Chris Bosh’s former driver is suing him for violating overtime law. Michael Ray, the former driver, alleges that the NBA star failed to pay him overtime that he was due after moving to Austin, Texas in the summer of 2018.
In a federal lawsuit that Michael Ray filed in Austin, Texas, he claimed he started work as Bosh’s driver when the NBA player and his family were residents of the state of California. According to the lawsuit filed by Ray there were five people employed in the Bosh family home. Two were household managers. Two were employed to maintain the yard and the exterior of the home. And the fifth was Michael Ray himself, employed as Bosh’s driver.
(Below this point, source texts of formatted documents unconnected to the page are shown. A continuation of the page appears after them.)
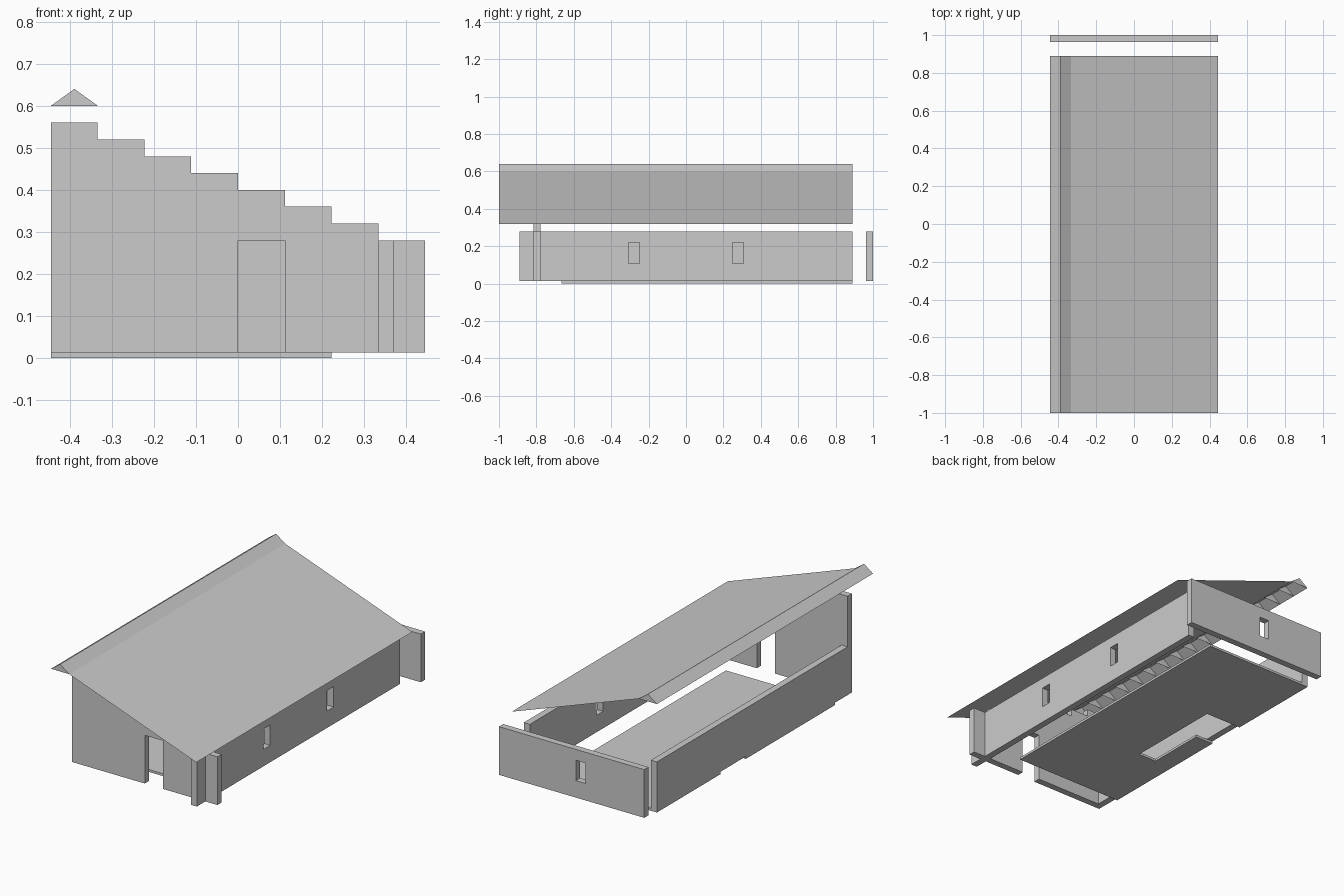
import bpy, bmesh, math
from mathutils import Vector

cube = bpy.data.objects.get("Cube")
if cube:
    bpy.data.objects.remove(cube, do_unlink=True)

U = 1 / 9          # building module
T = U / 3          # wall thickness
BASE = U * 0.12    # floor slab thickness
STEP = 0.04        # rise per module of the gable
WALL_TOP = 0.28
WIN_Z = (0.107, 0.22)
WIN_HALF = 0.03

plaster = bpy.data.materials.new("plain grey")
plaster.use_nodes = True
GREY = (0.6, 0.6, 0.6, 1)
plaster.diffuse_color = GREY
plaster.node_tree.nodes["Principled BSDF"].inputs["Base Color"].default_value = GREY


def finish(name, bm):
    mesh = bpy.data.meshes.new(name)
    bm.to_mesh(mesh)
    bm.free()
    mesh.materials.append(plaster)
    obj = bpy.data.objects.new(name, mesh)
    bpy.context.collection.objects.link(obj)
    return obj


def panel(name, us, vs, solid, place, depth):
    """Flat panel of the solid cells of a grid, extruded along depth."""
    bm = bmesh.new()
    for u0, u1 in zip(us, us[1:]):
        for v0, v1 in zip(vs, vs[1:]):
            if solid((u0 + u1) / 2, (v0 + v1) / 2):
                corners = ((u0, v0), (u1, v0), (u1, v1), (u0, v1))
                bm.faces.new([bm.verts.new(place(u, v)) for u, v in corners])
    bmesh.ops.remove_doubles(bm, verts=bm.verts, dist=1e-5)
    grown = bmesh.ops.extrude_face_region(bm, geom=bm.faces[:], use_keep_orig=True)["geom"]
    moved = [g for g in grown if isinstance(g, bmesh.types.BMVert)]
    bmesh.ops.translate(bm, verts=moved, vec=Vector(depth))
    bmesh.ops.recalc_face_normals(bm, faces=bm.faces)
    bmesh.ops.dissolve_limit(bm, angle_limit=math.radians(1),
                             verts=bm.verts, edges=bm.edges)
    return finish(name, bm)


def straight_wall(name, start, end, windows, place, depth):
    us = sorted([start, end] + [w + s * WIN_HALF for w in windows for s in (-1, 1)])

    def solid(u, v):
        hole = any(abs(u - w) < WIN_HALF for w in windows)
        return not (hole and WIN_Z[0] < v < WIN_Z[1])
    panel(name, us, [BASE, *WIN_Z, WALL_TOP], solid, place, depth)


# Side walls and back wall
straight_wall("right_side_wall", -8 * U, 8 * U, [-2.5 * U, 2.5 * U],
              lambda u, v: (3 * U, u, v), (T, 0, 0))
straight_wall("left_side_wall", -7 * U, 8 * U, [],
              lambda u, v: (-4 * U, u, v), (T, 0, 0))
straight_wall("back_wall", -4 * U, 4 * U, [-0.5 * U],
              lambda u, v: (u, 9 * U - T, v), (0, T, 0))


# Front wall: stepped top, one doorway
def front_solid(u, v):
    column = math.floor(u / U)
    doorway = column == 0 and v < WALL_TOP
    return v < WALL_TOP + STEP * (3 - column) and not doorway


panel("front_wall", [i * U for i in range(-4, 5)],
      [BASE] + [WALL_TOP + STEP * i for i in range(8)],
      front_solid, lambda u, v: (u, -7 * U - T, v), (0, T, 0))


# Floor slab with an open corner by the left wall
def floor_solid(u, v):
    i, j = math.floor(u / U), math.floor(v / U)
    return not ((i == -3 and -2 <= j < 3) or (i == -4 and 1 <= j < 3))


panel("floor_slab", [i * U for i in range(-4, 3)], [i * U for i in range(-6, 9)],
      floor_solid, lambda u, v: (u, v, 0), (0, 0, BASE))


def sheet(name, quads):
    bm = bmesh.new()
    for points in quads:
        bm.faces.new([bm.verts.new(p) for p in points])
    bmesh.ops.remove_doubles(bm, verts=bm.verts, dist=1e-5)
    return finish(name, bm)


# Single pitched roof sheet
FRONT, BACK = -9 * U, 8 * U
RIDGE_Z, EAVE_Z = 0.60, 0.32
sheet("roof_slope", [[(-3 * U, FRONT, RIDGE_Z), (4 * U, FRONT, EAVE_Z),
                      (4 * U, BACK, EAVE_Z), (-3 * U, BACK, RIDGE_Z)]])

# Ridge cap: open below, with a triangular rib at every module
left, peak, right = (-4 * U, RIDGE_Z), (-3.5 * U, RIDGE_Z + STEP), (-3 * U, RIDGE_Z)
cap = [[(b[0], FRONT, b[1]), (a[0], FRONT, a[1]), (a[0], BACK, a[1]), (b[0], BACK, b[1])][::-1]
       for a, b in ((left, peak), (peak, right))]
sheet("ridge_cap", cap)
ribs = [[(x, j * U, z) for x, z in (left, right, peak)] for j in range(-9, 9)]
sheet("ridge_ribs", ribs)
While the family was living in California, Ray claims that Bosh paid him by the hour and did not usually require any overtime hours. But on the rare occasion that Ray did put in overtime hours at Bosh’s request, he was paid overtime wages for the hours worked. This changed in July 2018 when Chris Bosh moved with his family to Austin, Texas. In the process of the move, Bosh cut back on his staff and placed his driver, Michael Ray, on a fixed salary.
At this point, Ray claims his duties were expanded to include more household duties, including unpacking boxes from the family’s move from California to Texas, putting together new furniture ordered for the new household, taking out the garbage, and supervising contractors and pest control workers while they were working on the Bosh property. According to the suit, Ray was also required to run errands for the family. For instance, he was required to go the pharmacy, the grocery store, pick up food ordered from restaurants, etc. The additional duties increased Ray’s working hours to over 70 hours per week.
Ray claims, despite the drastic increase in hours and obvious overtime, Bosh refused to provide him with any overtime pay. According to Ray, Bosh declined to provide him with overtime pay because Ray was on a salary and Bosh insisted that as that was the case, Bosh could require he work as many hours as necessary. Ray claims that within days of raising the issue of overtime pay, Bosh terminated his employment. Ray, who is now back in California, is seeking unpaid wages, reinstatement of his job and other damages.
If you have been denied overtime pay or if you need to discuss what constitutes an overtime pay violation, please get in touch with one of the experienced employment law attorneys at California’s Blumenthal Nordrehaug Bhowmik De Blouw LLP.